Featured Research

from universities, journals, and other organizations

People who suppress anger are more likely to become violent when drunk

Date:
June 22, 2010
Source:
Wiley-Blackwell
Summary:
A new study reveals that drunkenness increases the risk for violent behavior, but only for individuals with a strong inclination to suppress anger.

A new study published in the journal Addiction reveals that drunkenness increases the risk for violent behaviour, but only for individuals with a strong inclination to suppress anger.

The two authors, Thor Norstrφm and Hilde Pape, applied an approach that reduces the risk of drawing erroneous conclusions about cause and effect. They conclude that their study adds to the body of evidence suggesting that drinking may in fact inflict physical aggression. The authors elaborate this conclusion: "Only a tiny fraction of all drinking events involve violence and whether intoxicated aggression is likely to occur seems to depend on the drinkers' propensity to withhold angry feelings when sober."

The study is based on self-reported data from a general population survey of young people in Norway. Nearly 3000 individuals were assessed twice, first at 16-17 years of age and again at ages 21-22. The participants were divided into 3 equally large groups with respect to anger suppression. Among individuals who reported a high inclination to suppress feelings of anger, a 10% increase in drinking to the point of intoxication was associated with a 5% increase in violence. Researchers observed no such association among those who did not habitually suppress their angry feelings.


Story Source:

The above story is based on materials provided by Wiley-Blackwell. Note: Materials may be edited for content and length.


Journal Reference:

  1. Norstrφm T. and Pape H. Alcohol, suppressed anger and violence. Addiction, 105 DOI: 10.1111/j.1360-0443.2010.02997.x

Cite This Page:

Wiley-Blackwell. "People who suppress anger are more likely to become violent when drunk." ScienceDaily. ScienceDaily, 22 June 2010. <www.sciencedaily.com/releases/2010/06/100621121356.htm>.
Wiley-Blackwell. (2010, June 22). People who suppress anger are more likely to become violent when drunk. ScienceDaily.

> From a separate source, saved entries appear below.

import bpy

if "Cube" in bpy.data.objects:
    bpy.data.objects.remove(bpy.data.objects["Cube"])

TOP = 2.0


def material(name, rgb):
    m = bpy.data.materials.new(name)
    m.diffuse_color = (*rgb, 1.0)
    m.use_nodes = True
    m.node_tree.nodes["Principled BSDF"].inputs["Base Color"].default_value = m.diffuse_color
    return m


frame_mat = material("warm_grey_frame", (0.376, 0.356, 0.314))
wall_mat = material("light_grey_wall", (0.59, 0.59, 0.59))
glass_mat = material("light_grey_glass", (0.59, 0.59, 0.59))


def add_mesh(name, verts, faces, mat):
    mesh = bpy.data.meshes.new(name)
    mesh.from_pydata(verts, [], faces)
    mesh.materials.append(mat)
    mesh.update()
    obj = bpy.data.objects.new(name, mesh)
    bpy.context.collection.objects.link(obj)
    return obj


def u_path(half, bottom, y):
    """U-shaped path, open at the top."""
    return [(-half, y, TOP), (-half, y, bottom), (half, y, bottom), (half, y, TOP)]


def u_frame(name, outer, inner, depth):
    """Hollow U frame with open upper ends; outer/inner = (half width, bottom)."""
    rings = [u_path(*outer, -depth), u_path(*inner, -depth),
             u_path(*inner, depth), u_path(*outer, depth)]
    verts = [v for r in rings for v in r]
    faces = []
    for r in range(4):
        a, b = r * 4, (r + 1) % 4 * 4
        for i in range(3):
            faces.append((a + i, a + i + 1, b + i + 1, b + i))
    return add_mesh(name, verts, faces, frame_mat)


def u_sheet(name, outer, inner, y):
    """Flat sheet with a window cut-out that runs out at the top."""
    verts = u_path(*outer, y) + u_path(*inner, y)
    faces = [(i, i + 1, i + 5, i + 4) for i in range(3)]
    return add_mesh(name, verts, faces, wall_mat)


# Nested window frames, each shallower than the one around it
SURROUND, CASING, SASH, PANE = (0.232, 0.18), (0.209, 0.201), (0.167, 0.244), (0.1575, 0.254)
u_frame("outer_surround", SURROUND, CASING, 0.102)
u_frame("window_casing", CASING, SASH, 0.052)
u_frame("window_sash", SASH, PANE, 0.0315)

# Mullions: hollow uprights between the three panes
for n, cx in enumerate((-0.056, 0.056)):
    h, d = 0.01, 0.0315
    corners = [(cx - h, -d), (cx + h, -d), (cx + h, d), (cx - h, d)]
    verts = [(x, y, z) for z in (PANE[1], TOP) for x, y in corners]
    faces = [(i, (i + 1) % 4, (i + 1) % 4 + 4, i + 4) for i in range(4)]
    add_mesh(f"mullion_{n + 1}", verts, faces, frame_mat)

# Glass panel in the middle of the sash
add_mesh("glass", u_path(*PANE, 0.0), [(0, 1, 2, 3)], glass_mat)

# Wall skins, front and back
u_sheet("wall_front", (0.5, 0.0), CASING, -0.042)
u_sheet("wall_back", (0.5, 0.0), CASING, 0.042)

Retrieved April 16, 2014 from www.sciencedaily.com/releases/2010/06/100621121356.htm
Wiley-Blackwell. "People who suppress anger are more likely to become violent when drunk." ScienceDaily. www.sciencedaily.com/releases/2010/06/100621121356.htm (accessed April 16, 2014).

Share This

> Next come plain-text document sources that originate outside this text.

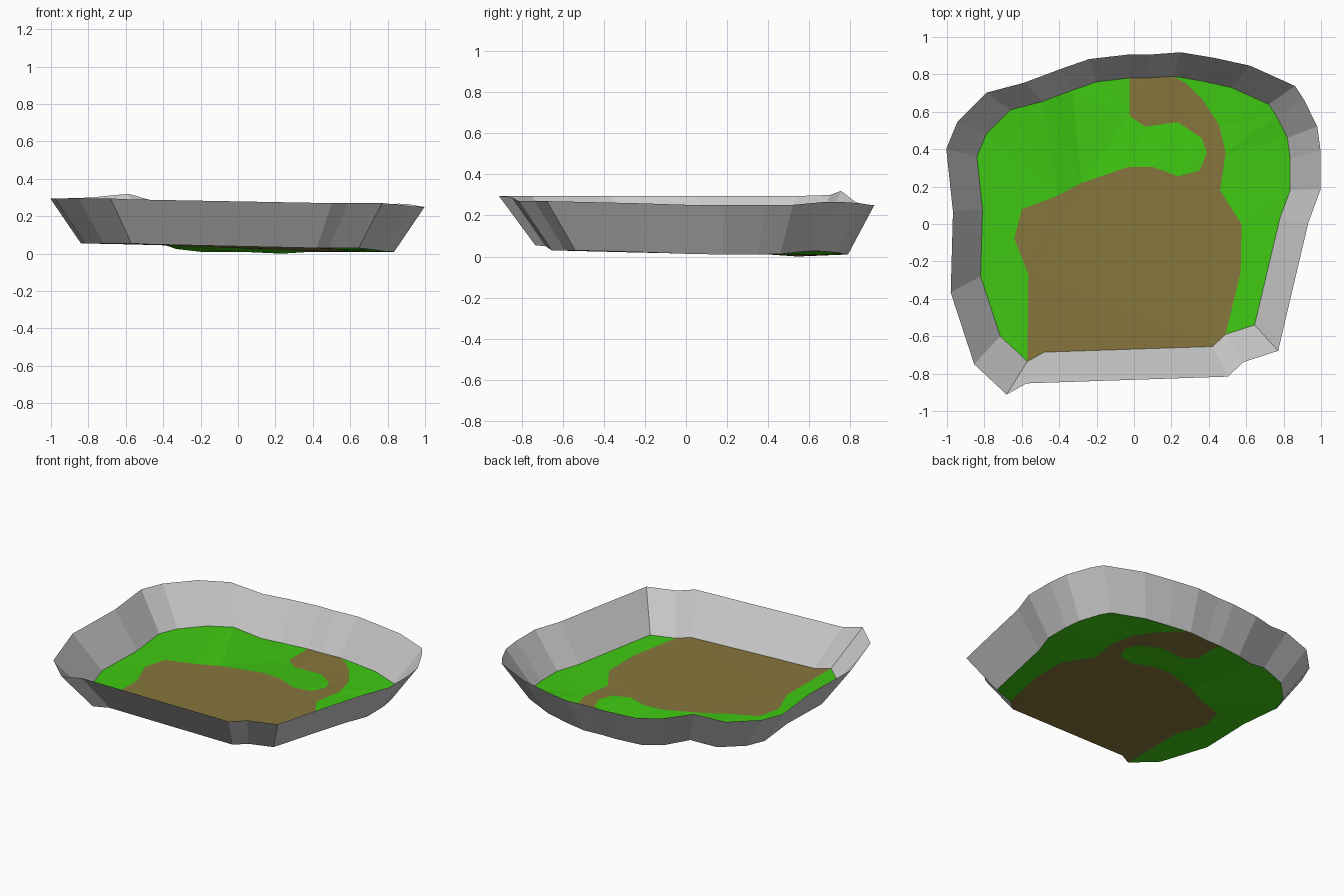
import bpy, bmesh

# Outline where the floor meets the wall, clockwise from the left side
EDGE = [(-.84, .36, .055), (-.79, .48, .055), (-.66, .61, .06), (-.49, .655, .08),
        (-.33, .715, .025), (-.20, .76, .01), (-.025, .78, .01), (.07, .78, .01),
        (.21, .79, .01), (.36, .765, .013), (.52, .73, .02), (.72, .64, .027),
        (.76, .58, .025), (.82, .46, .012), (.835, .35, .01), (.835, .18, .01),
        (.78, .03, .012), (.73, -.18, .02), (.645, -.54, .03), (.49, -.59, .03),
        (.42, -.655, .03), (-.48, -.685, .05), (-.57, -.735, .055), (-.715, -.60, .055),
        (-.82, -.28, .055), (-.81, .08, .055)]

# Dirt borders: left one runs front to back, wrapping round the grassy spit
LEFT = [(-.565, -.27, .052), (-.64, -.08, .052), (-.60, .08, .05), (-.41, .15, .045),
        (-.28, .22, .04), (-.03, .305, .03), (.10, .305, .025), (.235, .255, .02),
        (.35, .285, .015), (.39, .38, .012), (.36, .46, .008), (.235, .545, 0),
        (.06, .52, .008), (-.025, .58, .01)]
RIGHT = [(.28, .75, .01), (.37, .66, .01), (.455, .53, .01), (.49, .38, .01),
         (.46, .18, .012), (.575, 0, .014), (.57, -.26, .02)]


def colour(name, rgb):
    mat = bpy.data.materials.new(name)
    mat.diffuse_color = (*rgb, 1)
    return mat


def add_object(name, verts, faces, mat=None):
    mesh = bpy.data.meshes.new(name)
    mesh.from_pydata(verts, [], faces)
    bm = bmesh.new()
    bm.from_mesh(mesh)
    bmesh.ops.triangulate(bm, faces=[f for f in bm.faces if len(f.verts) > 4])
    bm.to_mesh(mesh)
    bm.free()
    if mat:
        mesh.materials.append(mat)
    obj = bpy.data.objects.new(name, mesh)
    bpy.context.collection.objects.link(obj)


def floor_patch(name, clockwise, mat):
    pts = clockwise[::-1]                      # faces look up
    add_object(name, pts, [list(range(len(pts)))], mat)


grass = colour("grass_green", (.05, .58, .006))
dirt = colour("dirt_brown", (.24, .18, .045))

# Floor: grass on both sides of the dirt clearing
floor_patch("grass_left", EDGE[22:] + EDGE[:7] + LEFT[::-1], grass)
floor_patch("grass_right", EDGE[8:20] + RIGHT[::-1], grass)
floor_patch("dirt_clearing", EDGE[6:9] + RIGHT + EDGE[19:23] + LEFT, dirt)

# Sloping rock wall: the floor outline enlarged and raised
n = len(EDGE)
rim = [(x * 1.195, y * 1.2 - .03, z + .24) for x, y, z in EDGE]
add_object("rock_wall", EDGE + rim,
           [(i, (i + 1) % n, n + (i + 1) % n, n + i) for i in range(n)])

More Mind & Brain News

Wednesday, April 16, 2014

Featured Research

from universities, journals, and other organizations


Featured Videos

from AP, Reuters, AFP, and other news services

Cognitive Function: Is It All Downhill From Age 24?

Cognitive Function: Is It All Downhill From Age 24?

Newsy (Apr. 15, 2014) — A new study out of Canada says cognitive motor performance begins deteriorating around age 24. Video provided by Newsy
Powered by NewsLook.com
App Fights Jet Lag With The Power Of Math

App Fights Jet Lag With The Power Of Math

Newsy (Apr. 13, 2014) — Researchers at the University of Michigan have designed an app to fight jet lag by adjusting your body's light intake. Video provided by Newsy
Powered by NewsLook.com
Treatment Gaps Endangering Cops, Mentally Ill

Treatment Gaps Endangering Cops, Mentally Ill

AP (Apr. 10, 2014) — As states slash funding for mental health services, police officers are interacting more than ever with people suffering from schizophrenia and other serious disorders of the mind. The consequences can be deadly. (April 10) Video provided by AP
Powered by NewsLook.com
Teen Drinking Rates Linked To Alcohol Mentions In Pop Music

Teen Drinking Rates Linked To Alcohol Mentions In Pop Music

Newsy (Apr. 9, 2014) — A University of Pittsburgh study found pop music that mentions alcohol is linked to higher drinking rates among teens. Video provided by Newsy
Powered by NewsLook.com

Search ScienceDaily

Number of stories in archives: 140,361

Find with keyword(s):
 
Enter a keyword or phrase to search ScienceDaily for related topics and research stories.

Save/Print:
Share:  

Breaking News:
from the past week

In Other News

... from NewsDaily.com

Science News

Health News

Environment News

Technology News



Save/Print:
Share:  

Free Subscriptions


Get the latest science news with ScienceDaily's free email newsletters, updated daily and weekly. Or view hourly updated newsfeeds in your RSS reader:

Get Social & Mobile


Keep up to date with the latest news from ScienceDaily via social networks and mobile apps:

Have Feedback?


Tell us what you think of ScienceDaily -- we welcome both positive and negative comments. Have any problems using the site? Questions?
Mobile iPhone Android Web
Follow Facebook Twitter Google+
Subscribe RSS Feeds Email Newsletters
Latest Headlines Health & Medicine Mind & Brain Space & Time Matter & Energy Computers & Math Plants & Animals Earth & Climate Fossils & Ruins